(Data extracted from a collection)
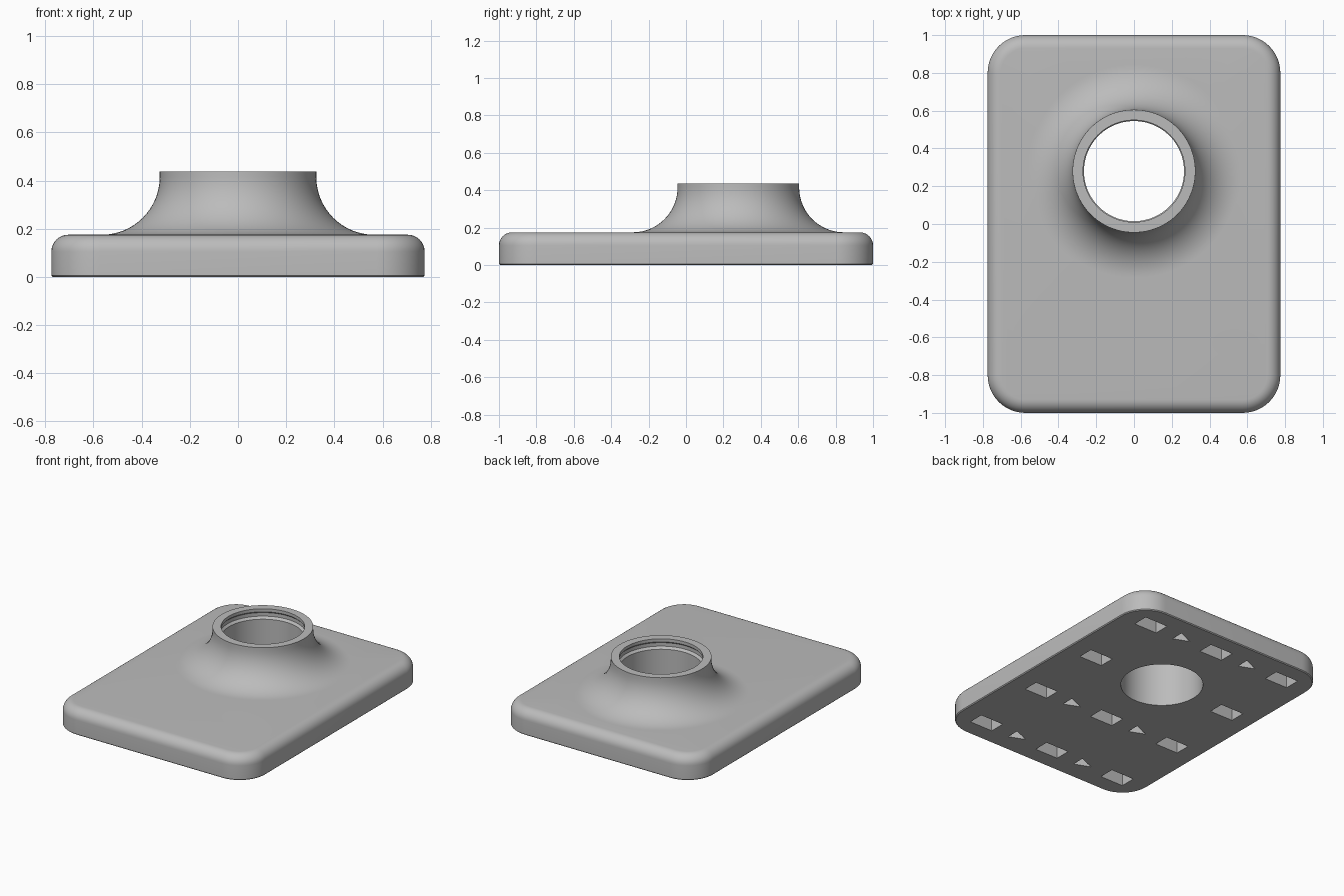
import bpy
import bmesh
from math import sin, cos, pi, radians
from mathutils import Vector

if "Cube" in bpy.data.objects:
    bpy.data.objects.remove(bpy.data.objects["Cube"], do_unlink=True)

HALF_X, HALF_Y, THICK = 0.775, 1.0, 0.175
CORNER, FILLET = 0.2, 0.07
BORE_Y, TOP = 0.28, 0.437
PITCH = 0.55

grey = bpy.data.materials.new("grey plastic")
grey.use_nodes = True
grey.diffuse_color = (0.5, 0.5, 0.5, 1)
grey.node_tree.nodes["Principled BSDF"].inputs["Base Color"].default_value = (0.5, 0.5, 0.5, 1)


def finish(name, bm):
    bmesh.ops.recalc_face_normals(bm, faces=bm.faces)
    mesh = bpy.data.meshes.new(name)
    bm.to_mesh(mesh)
    bm.free()
    mesh.materials.append(grey)
    obj = bpy.data.objects.new(name, mesh)
    bpy.context.collection.objects.link(obj)
    return obj


def loft(bm, rings):
    """Skin a stack of equal point rings and cap both ends."""
    loops = [[bm.verts.new(p) for p in ring] for ring in rings]
    n = len(loops[0])
    for a, b in zip(loops, loops[1:]):
        for i in range(n):
            j = (i + 1) % n
            bm.faces.new((a[i], a[j], b[j], b[i]))
    bm.faces.new(loops[0][::-1])
    bm.faces.new(loops[-1])


def rounded_rect(inset, z, steps=12):
    r = CORNER - inset
    pts = []
    for k, (sx, sy) in enumerate([(1, 1), (-1, 1), (-1, -1), (1, -1)]):
        for i in range(steps + 1):
            a = pi / 2 * (k + i / steps)
            pts.append((sx * (HALF_X - CORNER) + r * cos(a),
                        sy * (HALF_Y - CORNER) + r * sin(a), z))
    return pts


def revolve(name, profile, segments=96):
    bm = bmesh.new()
    angles = [2 * pi * i / segments for i in range(segments)]
    loft(bm, [[(r * cos(a), BORE_Y + r * sin(a), z) for a in angles] for r, z in profile])
    return finish(name, bm)


def prism(bm, outline, depth):
    loft(bm, [[(x, y, z) for x, y in outline] for z in (-0.05, depth)])


# Plate: rounded rectangle, tiny lower chamfer, filleted upper edge
bm = bmesh.new()
rings = [rounded_rect(0.006, 0), rounded_rect(0, 0.006)]
for i in range(9):
    a = pi / 2 * i / 8
    rings.append(rounded_rect(FILLET * (1 - cos(a)), THICK - FILLET + FILLET * sin(a)))
loft(bm, rings)
plate = finish("base_plate_with_collar", bm)

# Flared collar: concave quarter arc running up into a short straight neck
NECK, ARC = 0.325, 0.24
profile = [(NECK + ARC, 0.1)]
for i in range(17):
    a = pi / 2 * i / 16
    profile.append((NECK + ARC * (1 - sin(a)), THICK + ARC * (1 - cos(a))))
profile.append((NECK, TOP))
collar = revolve("collar", profile)

# Bore with a shallow retaining groove below the rim
bore = revolve("bore_cutter", [(0.265, -0.1), (0.265, 0.365), (0.28, 0.38),
                               (0.28, 0.405), (0.27, 0.415), (0.27, 0.6)])

# Underside pockets: rectangles on a square grid, arrow triangles between them
bm = bmesh.new()
for row in range(4):
    y = (1.5 - row) * PITCH
    for col in (-1, 0, 1):
        if row == 1 and col == 0:
            continue
        x = col * PITCH
        prism(bm, [(x + sx * 0.09, y + sy * 0.055)
                   for sx, sy in ((1, 1), (-1, 1), (-1, -1), (1, -1))], 0.09)
    if row != 1:
        for x in (-PITCH / 2, PITCH / 2):
            prism(bm, [(x + 0.055, y + 0.045), (x - 0.055, y), (x + 0.055, y - 0.045)], 0.06)
pockets = finish("pocket_cutter", bm)

# Combine the solids, then drop the helpers
for tool, operation in ((collar, "UNION"), (bore, "DIFFERENCE"), (pockets, "DIFFERENCE")):
    mod = plate.modifiers.new(tool.name, "BOOLEAN")
    mod.object, mod.operation, mod.solver = tool, operation, "EXACT"
depsgraph = bpy.context.evaluated_depsgraph_get()
solid = bpy.data.meshes.new_from_object(plate.evaluated_get(depsgraph))
plate.modifiers.clear()
plate.data = solid
for tool in (collar, bore, pockets):
    bpy.data.objects.remove(tool, do_unlink=True)

bpy.ops.object.select_all(action="DESELECT")
plate.select_set(True)
bpy.context.view_layer.objects.active = plate
bpy.ops.object.shade_smooth_by_angle(angle=radians(30))
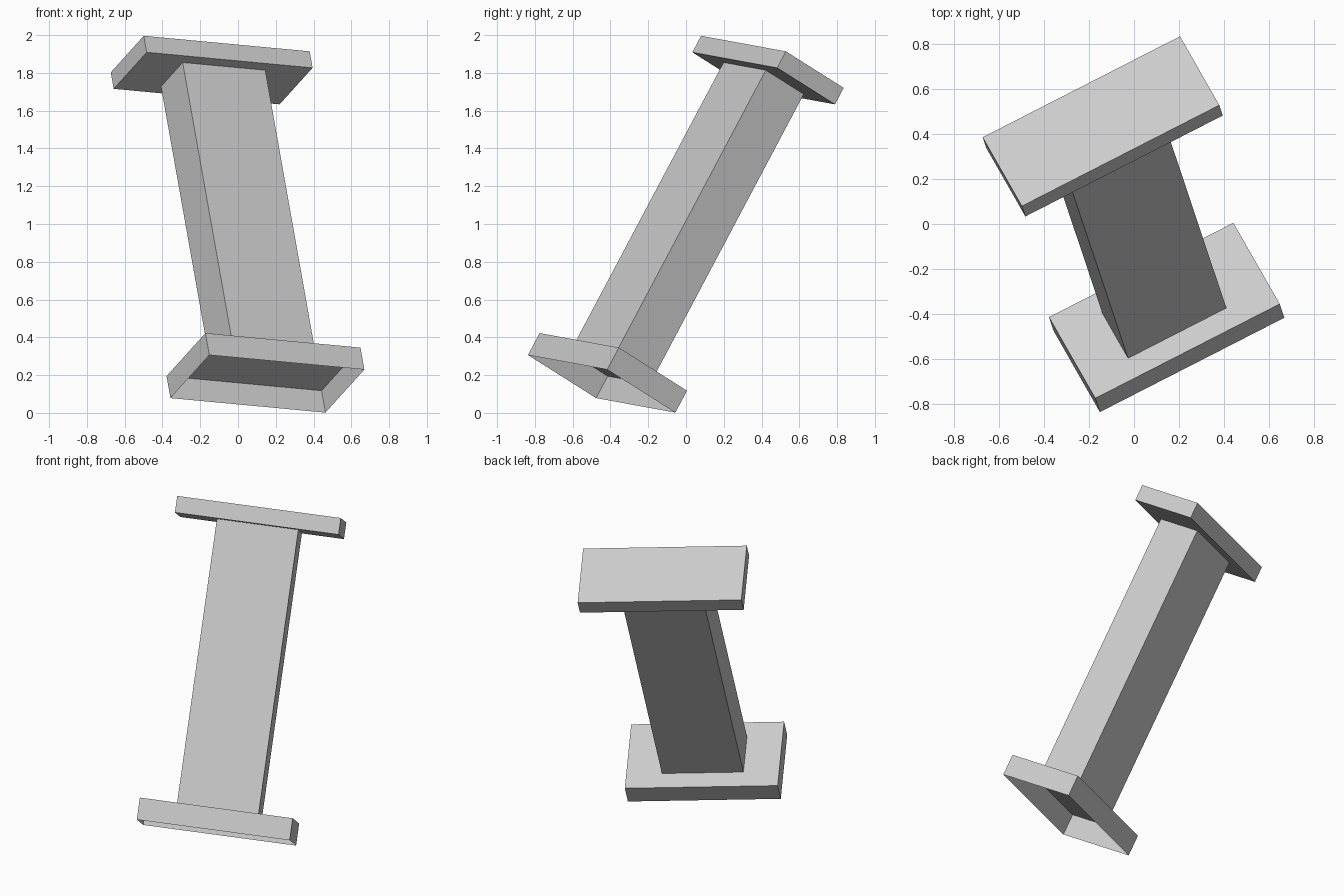
import bpy
import bmesh
from mathutils import Matrix, Vector

cube = bpy.data.objects.get("Cube")
if cube:
    bpy.data.objects.remove(cube, do_unlink=True)

# One plain grey for the whole model
grey = bpy.data.materials.new("plain_grey")
grey.use_nodes = True
grey.diffuse_color = (0.6, 0.6, 0.6, 1)
grey.node_tree.nodes["Principled BSDF"].inputs["Base Color"].default_value = (0.6, 0.6, 0.6, 1)

# Tilted frame: long side, depth and pillar axis, with its origin on top of the base
axis = Vector((-0.155, 0.463, 0.873)).normalized()
depth = axis.cross(Vector((0.887, 0.453, -0.084))).normalized()
side = depth.cross(axis)
frame = Matrix.Translation((0.135, -0.385, 0.27)) @ Matrix((side, depth, axis)).transposed().to_4x4()


def box(name, width, deep, low, high, open_bottom=False):
    """Box centred on the pillar axis, from low to high along it."""
    bm = bmesh.new()
    bmesh.ops.create_cube(bm, size=1)
    bmesh.ops.scale(bm, vec=(width, deep, high - low), verts=bm.verts)
    bmesh.ops.translate(bm, vec=(0, 0, (low + high) / 2), verts=bm.verts)
    if open_bottom:
        bottom = [f for f in bm.faces if f.normal.z < -0.5]
        bmesh.ops.delete(bm, geom=bottom, context='FACES_ONLY')
    mesh = bpy.data.meshes.new(name)
    bm.to_mesh(mesh)
    bm.free()
    mesh.materials.append(grey)
    obj = bpy.data.objects.new(name, mesh)
    obj.matrix_world = frame
    bpy.context.collection.objects.link(obj)


LENGTH = 1.72
# Hollow base, open underneath
box("base", 0.925, 0.474, -0.133, 0, open_bottom=True)
# Straight pillar
box("pillar", 0.493, 0.264, 0, LENGTH)
# Flat cap plate
box("cap_plate", 0.99, 0.402, LENGTH, LENGTH + 0.1)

[WHAT IS REQUIRED]:
From the opening line of the entries, copy each line exactly until the line with "CORNER, FILLET = 0.2, 0.07", which is copied as well; leave out pictures.

[OUTPUT BELOW]:
import bpy
import bmesh
from math import sin, cos, pi, radians
from mathutils import Vector

if "Cube" in bpy.data.objects:
    bpy.data.objects.remove(bpy.data.objects["Cube"], do_unlink=True)

HALF_X, HALF_Y, THICK = 0.775, 1.0, 0.175
CORNER, FILLET = 0.2, 0.07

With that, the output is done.